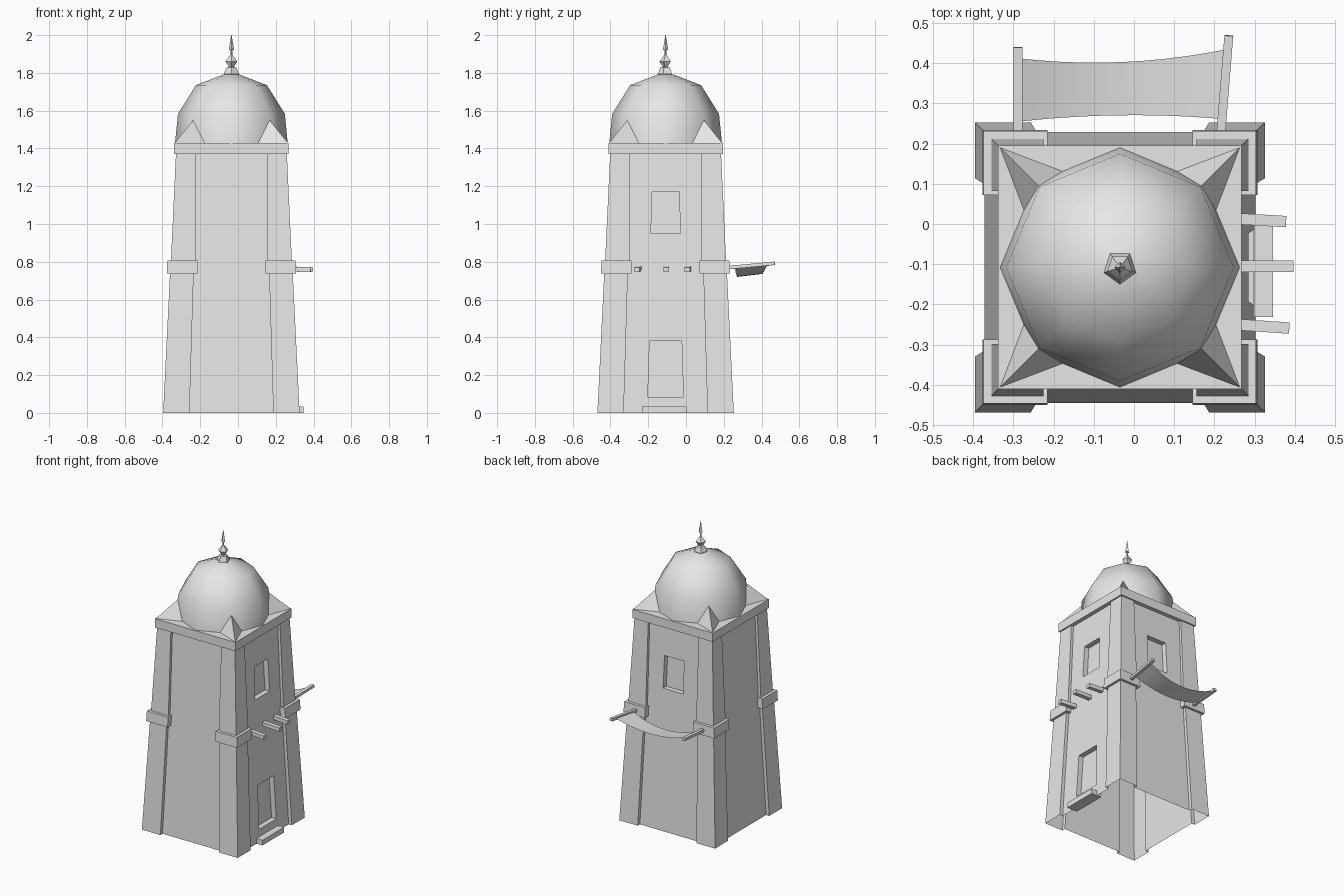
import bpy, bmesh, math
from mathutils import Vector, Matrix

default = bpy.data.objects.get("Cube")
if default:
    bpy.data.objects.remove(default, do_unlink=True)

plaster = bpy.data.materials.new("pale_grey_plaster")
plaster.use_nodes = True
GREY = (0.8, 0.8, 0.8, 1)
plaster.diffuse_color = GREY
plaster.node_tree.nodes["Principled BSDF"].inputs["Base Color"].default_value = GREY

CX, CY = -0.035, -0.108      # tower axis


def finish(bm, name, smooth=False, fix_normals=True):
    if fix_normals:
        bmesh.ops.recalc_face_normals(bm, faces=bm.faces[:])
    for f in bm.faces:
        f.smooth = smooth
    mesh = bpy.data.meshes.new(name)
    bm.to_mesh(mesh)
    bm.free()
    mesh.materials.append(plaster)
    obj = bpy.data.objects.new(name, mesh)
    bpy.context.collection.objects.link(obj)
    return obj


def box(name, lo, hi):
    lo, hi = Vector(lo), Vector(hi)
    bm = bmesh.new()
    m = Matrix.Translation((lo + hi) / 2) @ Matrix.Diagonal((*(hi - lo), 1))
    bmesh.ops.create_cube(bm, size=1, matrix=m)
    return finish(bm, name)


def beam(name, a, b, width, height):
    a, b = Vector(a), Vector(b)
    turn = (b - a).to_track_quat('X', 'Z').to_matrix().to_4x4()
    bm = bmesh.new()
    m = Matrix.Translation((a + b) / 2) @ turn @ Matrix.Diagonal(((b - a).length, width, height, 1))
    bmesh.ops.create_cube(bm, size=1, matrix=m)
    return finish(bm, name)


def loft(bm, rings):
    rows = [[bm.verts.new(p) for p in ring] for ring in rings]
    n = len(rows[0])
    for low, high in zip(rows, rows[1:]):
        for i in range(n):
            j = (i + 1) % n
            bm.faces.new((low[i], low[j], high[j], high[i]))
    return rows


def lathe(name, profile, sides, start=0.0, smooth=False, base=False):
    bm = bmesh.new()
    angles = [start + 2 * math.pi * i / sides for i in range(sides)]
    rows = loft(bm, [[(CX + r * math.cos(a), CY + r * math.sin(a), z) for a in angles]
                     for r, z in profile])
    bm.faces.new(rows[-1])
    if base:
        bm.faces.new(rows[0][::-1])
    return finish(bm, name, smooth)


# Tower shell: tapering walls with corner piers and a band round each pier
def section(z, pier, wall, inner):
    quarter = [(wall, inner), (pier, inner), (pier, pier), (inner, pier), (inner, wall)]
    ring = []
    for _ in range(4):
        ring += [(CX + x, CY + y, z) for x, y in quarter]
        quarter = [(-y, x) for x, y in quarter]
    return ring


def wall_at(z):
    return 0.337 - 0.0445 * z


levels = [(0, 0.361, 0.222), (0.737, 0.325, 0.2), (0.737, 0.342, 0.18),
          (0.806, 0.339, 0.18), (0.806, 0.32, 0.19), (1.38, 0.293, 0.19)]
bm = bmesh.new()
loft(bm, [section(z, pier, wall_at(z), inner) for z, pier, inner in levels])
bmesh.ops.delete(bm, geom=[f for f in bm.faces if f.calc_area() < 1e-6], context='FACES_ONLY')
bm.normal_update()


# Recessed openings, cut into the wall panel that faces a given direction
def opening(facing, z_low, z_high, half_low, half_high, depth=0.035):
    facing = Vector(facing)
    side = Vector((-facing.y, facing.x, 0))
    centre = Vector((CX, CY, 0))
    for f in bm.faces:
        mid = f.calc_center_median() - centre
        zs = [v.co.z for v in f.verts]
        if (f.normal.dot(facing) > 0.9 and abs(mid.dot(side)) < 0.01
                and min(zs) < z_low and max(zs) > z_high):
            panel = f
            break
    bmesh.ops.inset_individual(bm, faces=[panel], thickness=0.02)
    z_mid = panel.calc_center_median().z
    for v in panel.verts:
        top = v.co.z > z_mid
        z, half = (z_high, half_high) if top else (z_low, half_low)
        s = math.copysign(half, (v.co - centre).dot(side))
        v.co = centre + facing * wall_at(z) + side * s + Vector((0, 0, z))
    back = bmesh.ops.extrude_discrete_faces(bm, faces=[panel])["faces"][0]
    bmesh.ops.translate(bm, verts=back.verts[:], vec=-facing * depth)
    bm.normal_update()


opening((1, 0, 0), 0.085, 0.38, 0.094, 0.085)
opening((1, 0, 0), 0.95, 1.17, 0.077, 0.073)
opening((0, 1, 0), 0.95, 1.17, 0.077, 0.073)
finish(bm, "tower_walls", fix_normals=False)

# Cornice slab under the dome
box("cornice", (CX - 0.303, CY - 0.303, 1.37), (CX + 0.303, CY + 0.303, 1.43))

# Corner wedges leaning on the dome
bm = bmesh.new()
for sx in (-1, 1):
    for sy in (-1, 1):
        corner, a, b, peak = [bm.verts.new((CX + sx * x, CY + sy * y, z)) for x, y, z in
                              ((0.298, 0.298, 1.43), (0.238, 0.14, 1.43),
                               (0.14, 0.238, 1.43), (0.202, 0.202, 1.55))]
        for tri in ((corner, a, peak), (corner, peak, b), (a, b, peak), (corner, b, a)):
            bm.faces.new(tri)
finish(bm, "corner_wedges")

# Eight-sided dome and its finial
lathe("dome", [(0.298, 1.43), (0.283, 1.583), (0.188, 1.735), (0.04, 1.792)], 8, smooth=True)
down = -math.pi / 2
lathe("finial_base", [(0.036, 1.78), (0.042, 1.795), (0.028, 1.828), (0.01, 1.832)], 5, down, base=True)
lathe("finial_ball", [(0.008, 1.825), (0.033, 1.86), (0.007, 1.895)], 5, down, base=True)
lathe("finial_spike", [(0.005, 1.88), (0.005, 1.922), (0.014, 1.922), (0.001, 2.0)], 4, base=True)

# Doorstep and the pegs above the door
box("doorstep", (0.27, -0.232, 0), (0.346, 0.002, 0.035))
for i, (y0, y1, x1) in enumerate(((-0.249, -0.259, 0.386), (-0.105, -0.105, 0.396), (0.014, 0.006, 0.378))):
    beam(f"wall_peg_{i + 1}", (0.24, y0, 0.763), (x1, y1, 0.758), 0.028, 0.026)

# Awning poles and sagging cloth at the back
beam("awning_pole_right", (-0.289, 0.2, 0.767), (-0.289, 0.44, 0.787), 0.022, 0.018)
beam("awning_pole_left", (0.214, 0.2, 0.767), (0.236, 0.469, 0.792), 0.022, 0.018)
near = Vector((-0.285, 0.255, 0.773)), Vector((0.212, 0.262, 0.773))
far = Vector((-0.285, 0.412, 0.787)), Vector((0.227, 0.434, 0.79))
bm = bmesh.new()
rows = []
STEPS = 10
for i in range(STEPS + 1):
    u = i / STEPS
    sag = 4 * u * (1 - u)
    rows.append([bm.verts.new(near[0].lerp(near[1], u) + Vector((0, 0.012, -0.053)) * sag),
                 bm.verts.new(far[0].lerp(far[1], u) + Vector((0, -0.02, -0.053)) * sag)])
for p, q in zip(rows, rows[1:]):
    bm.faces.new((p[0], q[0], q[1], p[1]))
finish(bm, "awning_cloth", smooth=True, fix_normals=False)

Aim of the task:
An exact copy of the entries above is needed, with the pictures removed.

Exercise result:
import bpy, bmesh, math
from mathutils import Vector, Matrix

default = bpy.data.objects.get("Cube")
if default:
    bpy.data.objects.remove(default, do_unlink=True)

plaster = bpy.data.materials.new("pale_grey_plaster")
plaster.use_nodes = True
GREY = (0.8, 0.8, 0.8, 1)
plaster.diffuse_color = GREY
plaster.node_tree.nodes["Principled BSDF"].inputs["Base Color"].default_value = GREY

CX, CY = -0.035, -0.108      # tower axis


def finish(bm, name, smooth=False, fix_normals=True):
    if fix_normals:
        bmesh.ops.recalc_face_normals(bm, faces=bm.faces[:])
    for f in bm.faces:
        f.smooth = smooth
    mesh = bpy.data.meshes.new(name)
    bm.to_mesh(mesh)
    bm.free()
    mesh.materials.append(plaster)
    obj = bpy.data.objects.new(name, mesh)
    bpy.context.collection.objects.link(obj)
    return obj


def box(name, lo, hi):
    lo, hi = Vector(lo), Vector(hi)
    bm = bmesh.new()
    m = Matrix.Translation((lo + hi) / 2) @ Matrix.Diagonal((*(hi - lo), 1))
    bmesh.ops.create_cube(bm, size=1, matrix=m)
    return finish(bm, name)


def beam(name, a, b, width, height):
    a, b = Vector(a), Vector(b)
    turn = (b - a).to_track_quat('X', 'Z').to_matrix().to_4x4()
    bm = bmesh.new()
    m = Matrix.Translation((a + b) / 2) @ turn @ Matrix.Diagonal(((b - a).length, width, height, 1))
    bmesh.ops.create_cube(bm, size=1, matrix=m)
    return finish(bm, name)


def loft(bm, rings):
    rows = [[bm.verts.new(p) for p in ring] for ring in rings]
    n = len(rows[0])
    for low, high in zip(rows, rows[1:]):
        for i in range(n):
            j = (i + 1) % n
            bm.faces.new((low[i], low[j], high[j], high[i]))
    return rows


def lathe(name, profile, sides, start=0.0, smooth=False, base=False):
    bm = bmesh.new()
    angles = [start + 2 * math.pi * i / sides for i in range(sides)]
    rows = loft(bm, [[(CX + r * math.cos(a), CY + r * math.sin(a), z) for a in angles]
                     for r, z in profile])
    bm.faces.new(rows[-1])
    if base:
        bm.faces.new(rows[0][::-1])
    return finish(bm, name, smooth)


# Tower shell: tapering walls with corner piers and a band round each pier
def section(z, pier, wall, inner):
    quarter = [(wall, inner), (pier, inner), (pier, pier), (inner, pier), (inner, wall)]
    ring = []
    for _ in range(4):
        ring += [(CX + x, CY + y, z) for x, y in quarter]
        quarter = [(-y, x) for x, y in quarter]
    return ring


def wall_at(z):
    return 0.337 - 0.0445 * z


levels = [(0, 0.361, 0.222), (0.737, 0.325, 0.2), (0.737, 0.342, 0.18),
          (0.806, 0.339, 0.18), (0.806, 0.32, 0.19), (1.38, 0.293, 0.19)]
bm = bmesh.new()
loft(bm, [section(z, pier, wall_at(z), inner) for z, pier, inner in levels])
bmesh.ops.delete(bm, geom=[f for f in bm.faces if f.calc_area() < 1e-6], context='FACES_ONLY')
bm.normal_update()


# Recessed openings, cut into the wall panel that faces a given direction
def opening(facing, z_low, z_high, half_low, half_high, depth=0.035):
    facing = Vector(facing)
    side = Vector((-facing.y, facing.x, 0))
    centre = Vector((CX, CY, 0))
    for f in bm.faces:
        mid = f.calc_center_median() - centre
        zs = [v.co.z for v in f.verts]
        if (f.normal.dot(facing) > 0.9 and abs(mid.dot(side)) < 0.01
                and min(zs) < z_low and max(zs) > z_high):
            panel = f
            break
    bmesh.ops.inset_individual(bm, faces=[panel], thickness=0.02)
    z_mid = panel.calc_center_median().z
    for v in panel.verts:
        top = v.co.z > z_mid
        z, half = (z_high, half_high) if top else (z_low, half_low)
        s = math.copysign(half, (v.co - centre).dot(side))
        v.co = centre + facing * wall_at(z) + side * s + Vector((0, 0, z))
    back = bmesh.ops.extrude_discrete_faces(bm, faces=[panel])["faces"][0]
    bmesh.ops.translate(bm, verts=back.verts[:], vec=-facing * depth)
    bm.normal_update()


opening((1, 0, 0), 0.085, 0.38, 0.094, 0.085)
opening((1, 0, 0), 0.95, 1.17, 0.077, 0.073)
opening((0, 1, 0), 0.95, 1.17, 0.077, 0.073)
finish(bm, "tower_walls", fix_normals=False)

# Cornice slab under the dome
box("cornice", (CX - 0.303, CY - 0.303, 1.37), (CX + 0.303, CY + 0.303, 1.43))

# Corner wedges leaning on the dome
bm = bmesh.new()
for sx in (-1, 1):
    for sy in (-1, 1):
        corner, a, b, peak = [bm.verts.new((CX + sx * x, CY + sy * y, z)) for x, y, z in
                              ((0.298, 0.298, 1.43), (0.238, 0.14, 1.43),
                               (0.14, 0.238, 1.43), (0.202, 0.202, 1.55))]
        for tri in ((corner, a, peak), (corner, peak, b), (a, b, peak), (corner, b, a)):
            bm.faces.new(tri)
finish(bm, "corner_wedges")

# Eight-sided dome and its finial
lathe("dome", [(0.298, 1.43), (0.283, 1.583), (0.188, 1.735), (0.04, 1.792)], 8, smooth=True)
down = -math.pi / 2
lathe("finial_base", [(0.036, 1.78), (0.042, 1.795), (0.028, 1.828), (0.01, 1.832)], 5, down, base=True)
lathe("finial_ball", [(0.008, 1.825), (0.033, 1.86), (0.007, 1.895)], 5, down, base=True)
lathe("finial_spike", [(0.005, 1.88), (0.005, 1.922), (0.014, 1.922), (0.001, 2.0)], 4, base=True)

# Doorstep and the pegs above the door
box("doorstep", (0.27, -0.232, 0), (0.346, 0.002, 0.035))
for i, (y0, y1, x1) in enumerate(((-0.249, -0.259, 0.386), (-0.105, -0.105, 0.396), (0.014, 0.006, 0.378))):
    beam(f"wall_peg_{i + 1}", (0.24, y0, 0.763), (x1, y1, 0.758), 0.028, 0.026)

# Awning poles and sagging cloth at the back
beam("awning_pole_right", (-0.289, 0.2, 0.767), (-0.289, 0.44, 0.787), 0.022, 0.018)
beam("awning_pole_left", (0.214, 0.2, 0.767), (0.236, 0.469, 0.792), 0.022, 0.018)
near = Vector((-0.285, 0.255, 0.773)), Vector((0.212, 0.262, 0.773))
far = Vector((-0.285, 0.412, 0.787)), Vector((0.227, 0.434, 0.79))
bm = bmesh.new()
rows = []
STEPS = 10
for i in range(STEPS + 1):
    u = i / STEPS
    sag = 4 * u * (1 - u)
    rows.append([bm.verts.new(near[0].lerp(near[1], u) + Vector((0, 0.012, -0.053)) * sag),
                 bm.verts.new(far[0].lerp(far[1], u) + Vector((0, -0.02, -0.053)) * sag)])
for p, q in zip(rows, rows[1:]):
    bm.faces.new((p[0], q[0], q[1], p[1]))
finish(bm, "awning_cloth", smooth=True, fix_normals=False)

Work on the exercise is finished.